EXERCISE PROMPT: Repeat exactly the lines below that lie between the line with "for a in (math.pi" and the line with "plan = [(-W, -1.1, -.1), (W, -1.1, -.1)]", counting both of those lines as part of the answer.

=== DATA FOR PROCESSING ===

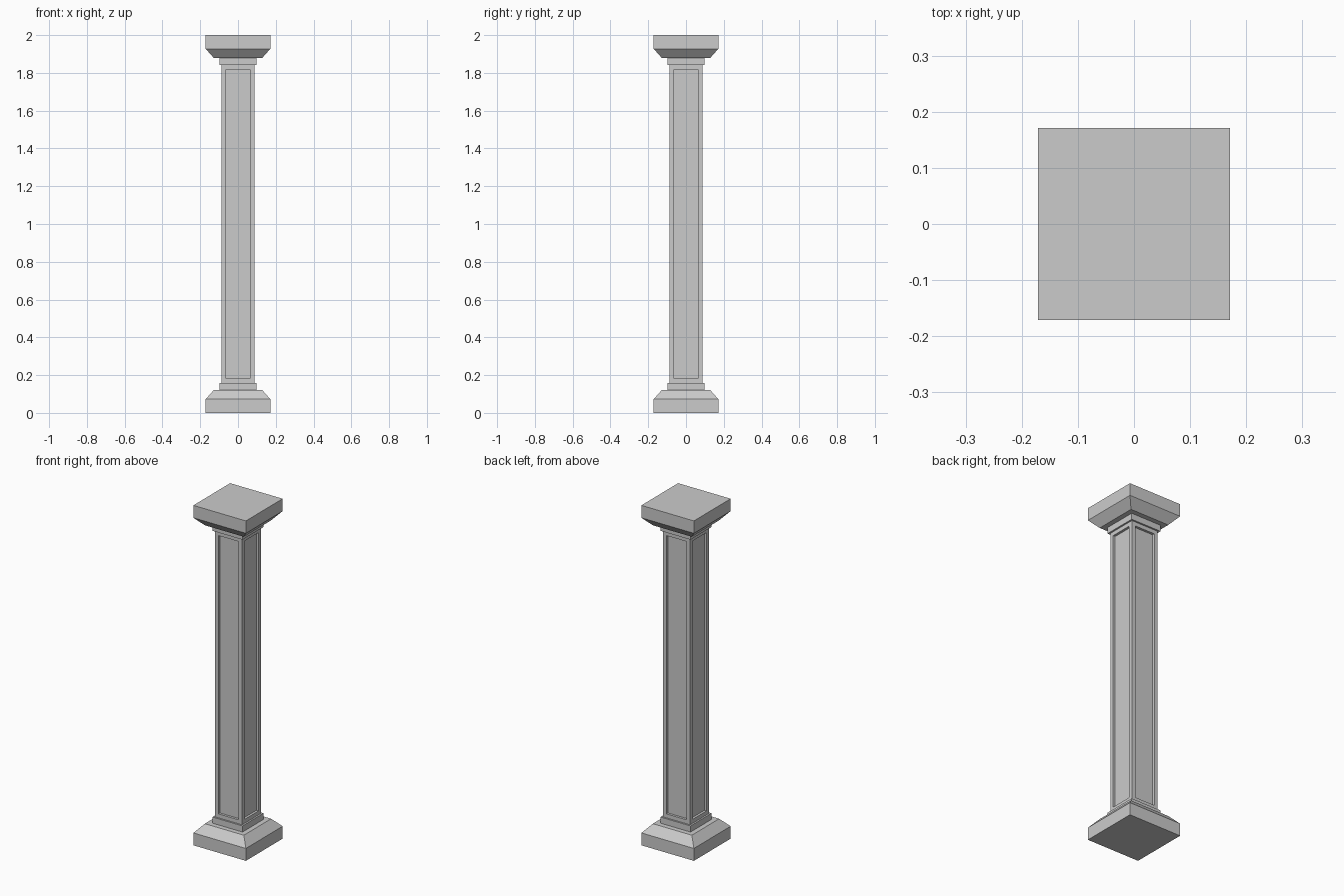
import bpy, bmesh
from mathutils import Vector

if "Cube" in bpy.data.objects:
    bpy.data.objects.remove(bpy.data.objects["Cube"])


def make_object(name, bm):
    bmesh.ops.recalc_face_normals(bm, faces=bm.faces)
    mesh = bpy.data.meshes.new(name)
    bm.to_mesh(mesh)
    bm.free()
    obj = bpy.data.objects.new(name, mesh)
    bpy.context.collection.objects.link(obj)
    return obj


def square_stack(profile):
    """Loft square sections given as (half width, height)."""
    bm = bmesh.new()
    rings = [[bm.verts.new((sx * h, sy * h, z))
              for sx, sy in ((-1, -1), (1, -1), (1, 1), (-1, 1))]
             for h, z in profile]
    for a, b in zip(rings, rings[1:]):
        for i in range(4):
            j = (i + 1) % 4
            bm.faces.new((a[i], a[j], b[j], b[i]))
    bm.faces.new(rings[0][::-1])
    bm.faces.new(rings[-1])
    bmesh.ops.recalc_face_normals(bm, faces=bm.faces)
    return bm


# Plinth and capital: same chamfered block with a collar, flipped at the top
BLOCK = [(0.171, 0), (0.171, 0.073), (0.127, 0.122), (0.098, 0.122), (0.098, 0.158)]
make_object("base", square_stack(BLOCK))
make_object("capital", square_stack([(h, 2 - z) for h, z in BLOCK]))

# Shaft with a sunken panel on each of its four sides
HALF, MARGIN, DEPTH = 0.088, 0.033, 0.014
bm = square_stack([(HALF, 0.158), (HALF, 1.842)])
sides = [f for f in bm.faces if abs(f.normal.z) < 0.5]
bmesh.ops.inset_individual(bm, faces=sides, thickness=MARGIN)
for panel in sides:
    normal = Vector(panel.normal)
    rim = bmesh.ops.extrude_discrete_faces(bm, faces=[panel])["faces"]
    bmesh.ops.translate(bm, vec=-normal * DEPTH, verts=rim[0].verts)
make_object("shaft", bm)
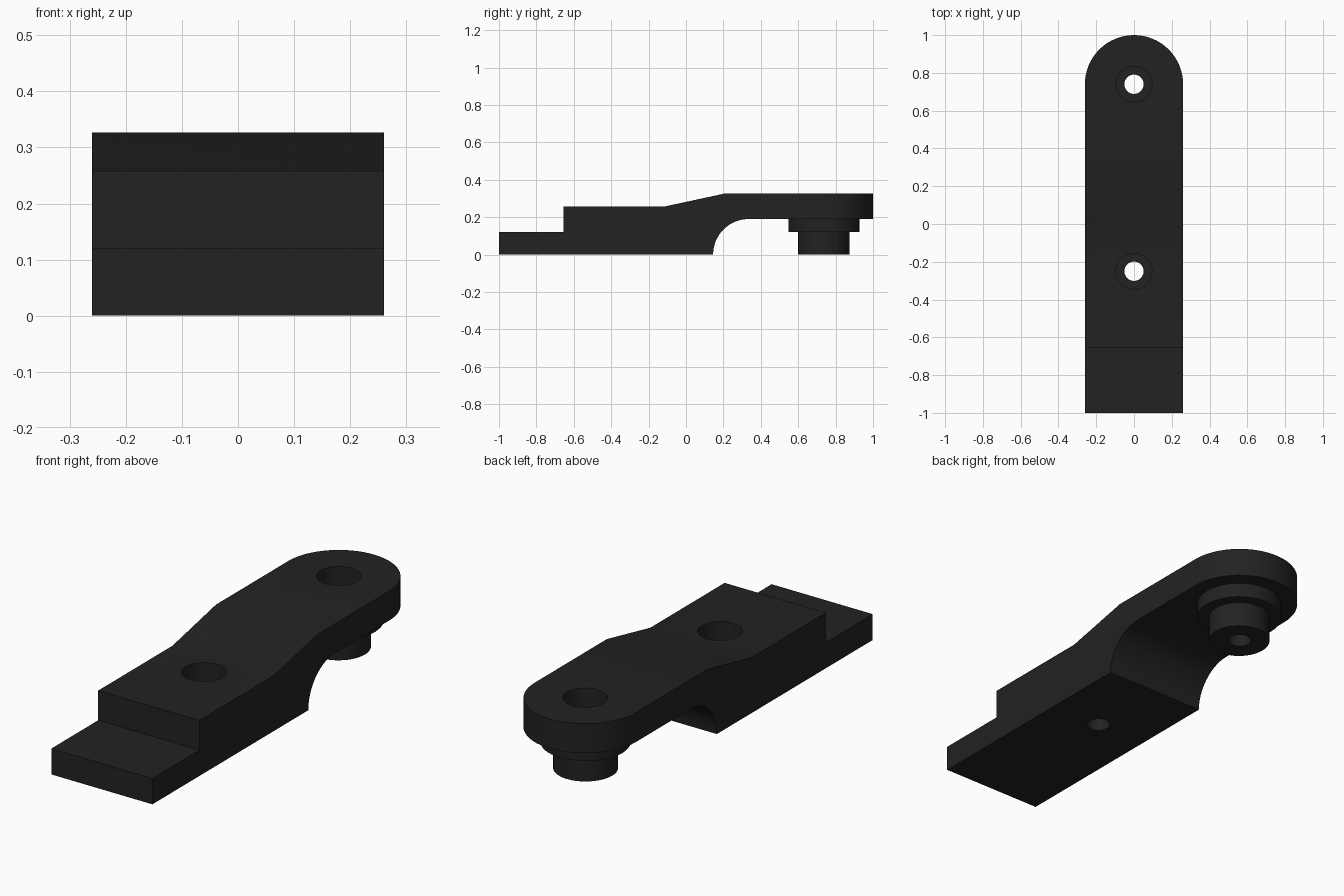
import bpy, bmesh, math

if "Cube" in bpy.data.objects:
    bpy.data.objects.remove(bpy.data.objects["Cube"])

W, YB, YF = 0.26, 0.74, -0.25   # half width, rear and front hole positions

black = bpy.data.materials.new("matte black")
black.diffuse_color = (0.016, 0.016, 0.016, 1)
black.use_nodes = True
black.node_tree.nodes["Principled BSDF"].inputs["Base Color"].default_value = black.diffuse_color


def finish(name, bm):
    bmesh.ops.recalc_face_normals(bm, faces=bm.faces)
    me = bpy.data.meshes.new(name)
    bm.to_mesh(me)
    bm.free()
    ob = bpy.data.objects.new(name, me)
    bpy.context.collection.objects.link(ob)
    me.materials.append(black)
    return ob


def extrude(name, pts, vec):
    bm = bmesh.new()
    f = bm.faces.new([bm.verts.new(p) for p in pts])
    r = bmesh.ops.extrude_face_region(bm, geom=[f])
    vs = [g for g in r["geom"] if isinstance(g, bmesh.types.BMVert)]
    bmesh.ops.translate(bm, verts=vs, vec=vec)
    return finish(name, bm)


def cylinder(name, y, r, z0, z1, n=48):
    pts = [(r * math.cos(2 * math.pi * i / n), y + r * math.sin(2 * math.pi * i / n), z0)
           for i in range(n)]
    return extrude(name, pts, (0, 0, z1 - z0))


def boolean(ob, tool, op):
    m = ob.modifiers.new(op.lower(), 'BOOLEAN')
    m.operation, m.object, m.solver = op, tool, 'EXACT'
    bpy.context.view_layer.objects.active = ob
    bpy.ops.object.modifier_apply(modifier=m.name)
    bpy.data.objects.remove(tool, do_unlink=True)


# Side profile with stepped tongue, ramp and quarter-round underside
side = [(-1, 0), (-1, .12), (-.655, .12), (-.655, .258), (-.11, .258),
        (.21, .327), (1.05, .327), (1.05, .19)]
side += [(.335 - .19 * math.sin(a), .19 * math.cos(a))
         for a in (math.pi / 2 * i / 16 for i in range(17))]
arm = extrude("clamp_arm", [(-W, y, z) for y, z in side], (2 * W, 0, 0))

# Rounded rear end
plan = [(-W, -1.1, -.1), (W, -1.1, -.1)]
plan += [(W * math.cos(math.pi * i / 32), YB + W * math.sin(math.pi * i / 32), -.1)
         for i in range(33)]
boolean(arm, extrude("outline", plan, (0, 0, 1)), 'INTERSECT')

# Stepped boss under the rear end
boolean(arm, cylinder("boss_flange", YB - .003, .19, .12, .25), 'UNION')
boolean(arm, cylinder("boss_pin", YB - .003, .137, 0, .22), 'UNION')

# Counterbored screw holes
for y, top in ((YB, .327), (YF, .258)):
    boolean(arm, cylinder("screw_hole", y, .051, -.1, .5), 'DIFFERENCE')
    boolean(arm, cylinder("counterbore", y, .095, top - .1, .5), 'DIFFERENCE')

bpy.ops.object.select_all(action='DESELECT')
arm.select_set(True)
bpy.context.view_layer.objects.active = arm
bpy.ops.object.shade_smooth_by_angle(angle=math.radians(30))
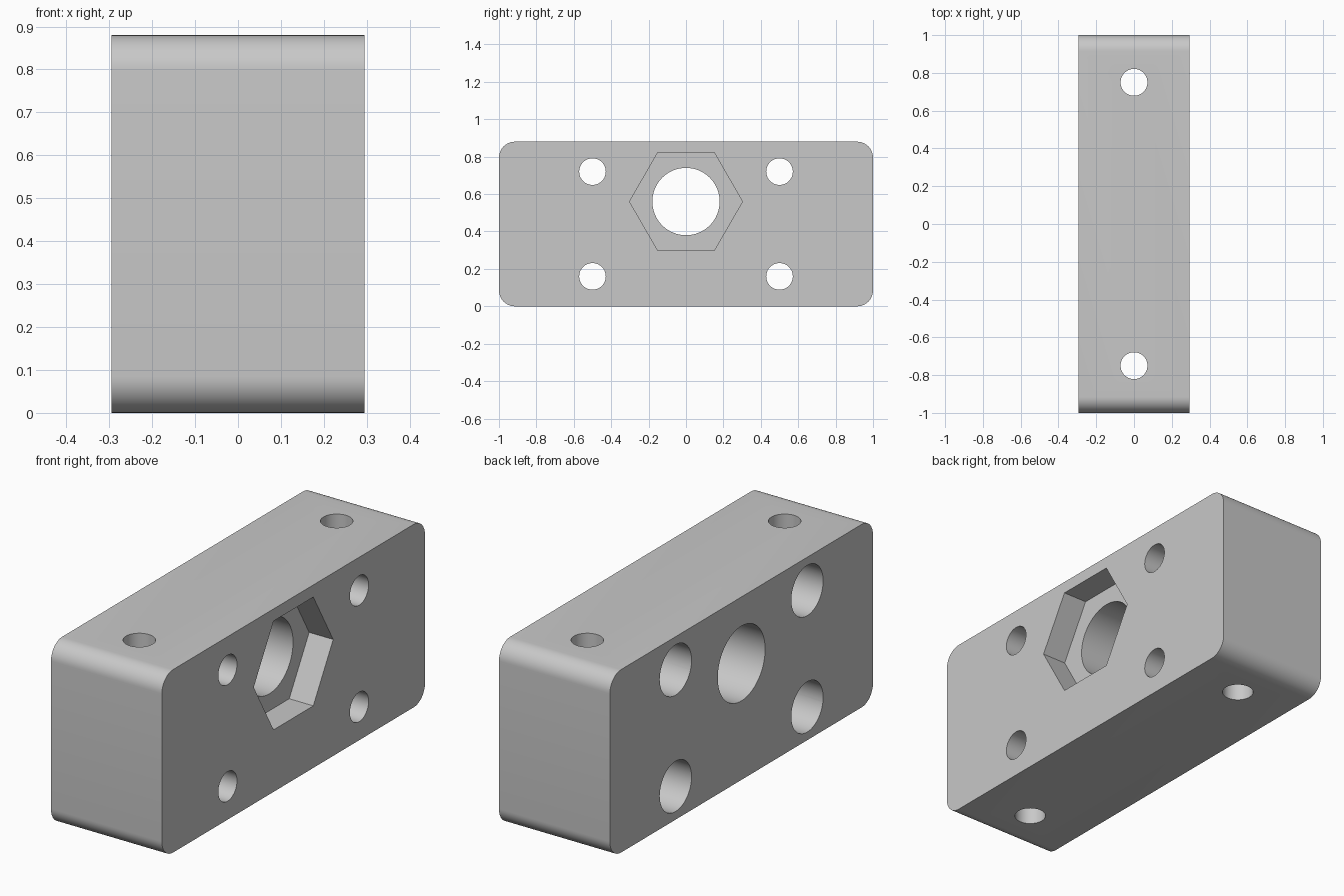
import bpy, bmesh, math
from mathutils import Vector

cube = bpy.data.objects.get("Cube")
if cube:
    bpy.data.objects.remove(cube, do_unlink=True)

WIDTH, HEIGHT, CORNER = 0.59, 0.88, 0.085
HALF = WIDTH / 2
BORE_Z = 0.56
COUNTERBORE_DEPTH = 0.3

grey = bpy.data.materials.new("light_grey")
grey.use_nodes = True
colour = (0.58, 0.58, 0.58, 1)
grey.diffuse_color = colour
grey.node_tree.nodes["Principled BSDF"].inputs["Base Color"].default_value = colour


def prism(name, points, sweep):
    """Extrude a closed outline along a vector."""
    bm = bmesh.new()
    face = bm.faces.new([bm.verts.new(p) for p in points])
    result = bmesh.ops.extrude_face_region(bm, geom=[face])
    moved = [v for v in result["geom"] if isinstance(v, bmesh.types.BMVert)]
    bmesh.ops.translate(bm, verts=moved, vec=sweep)
    bmesh.ops.recalc_face_normals(bm, faces=bm.faces)
    mesh = bpy.data.meshes.new(name)
    bm.to_mesh(mesh)
    bm.free()
    mesh.materials.append(grey)
    obj = bpy.data.objects.new(name, mesh)
    bpy.context.collection.objects.link(obj)
    return obj


def ring(radius, sides):
    return [(radius * math.cos(math.tau * i / sides),
             radius * math.sin(math.tau * i / sides)) for i in range(sides)]


def side_cutter(name, y, z, radius, x0, x1, sides=64):
    points = [(x0, y + a, z + b) for a, b in ring(radius, sides)]
    return prism(name, points, Vector((x1 - x0, 0, 0)))


# Block with rounded long edges
outline = []
steps = 12
corners = [(1, HEIGHT, 0), (-1, HEIGHT, 1), (-1, 0, 2), (1, 0, 3)]
for y, z, quarter in corners:
    cy = y - math.copysign(CORNER, y)
    cz = z - CORNER if z else CORNER
    for i in range(steps + 1):
        a = (quarter + i / steps) * math.pi / 2
        outline.append((-HALF, cy + CORNER * math.cos(a), cz + CORNER * math.sin(a)))
block = prism("mounting_block", outline, Vector((WIDTH, 0, 0)))

# Central bore and hexagonal nut pocket
cutters = [
    side_cutter("central_bore", 0, BORE_Z, 0.18, -1, 1),
    side_cutter("nut_pocket", 0, BORE_Z, 0.302, HALF - 0.128, 1, 6),
]

# Four counterbored screw holes
for y in (-0.5, 0.5):
    for z in (0.16, 0.72):
        cutters.append(side_cutter("screw_hole", y, z, 0.071, -1, 1))
        cutters.append(side_cutter("counterbore", y, z, 0.121, -1, -HALF + COUNTERBORE_DEPTH))

# Two vertical through holes
for y in (-0.75, 0.75):
    points = [(a, y + b, -1) for a, b in ring(0.071, 64)]
    cutters.append(prism("vertical_hole", points, Vector((0, 0, 3))))

for cutter in cutters:
    mod = block.modifiers.new(cutter.name, "BOOLEAN")
    mod.operation = "DIFFERENCE"
    mod.solver = "EXACT"
    mod.object = cutter

# Bake the cuts and discard the cutters
bpy.context.view_layer.update()
graph = bpy.context.evaluated_depsgraph_get()
baked = bpy.data.meshes.new_from_object(block.evaluated_get(graph))
block.modifiers.clear()
block.data = baked
for cutter in cutters:
    bpy.data.objects.remove(cutter, do_unlink=True)

bpy.ops.object.select_all(action="DESELECT")
block.select_set(True)
bpy.context.view_layer.objects.active = block
bpy.ops.object.shade_smooth_by_angle(angle=math.radians(30))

===

RESULT OF THE TASK:
         for a in (math.pi / 2 * i / 16 for i in range(17))]
arm = extrude("clamp_arm", [(-W, y, z) for y, z in side], (2 * W, 0, 0))

# Rounded rear end
plan = [(-W, -1.1, -.1), (W, -1.1, -.1)]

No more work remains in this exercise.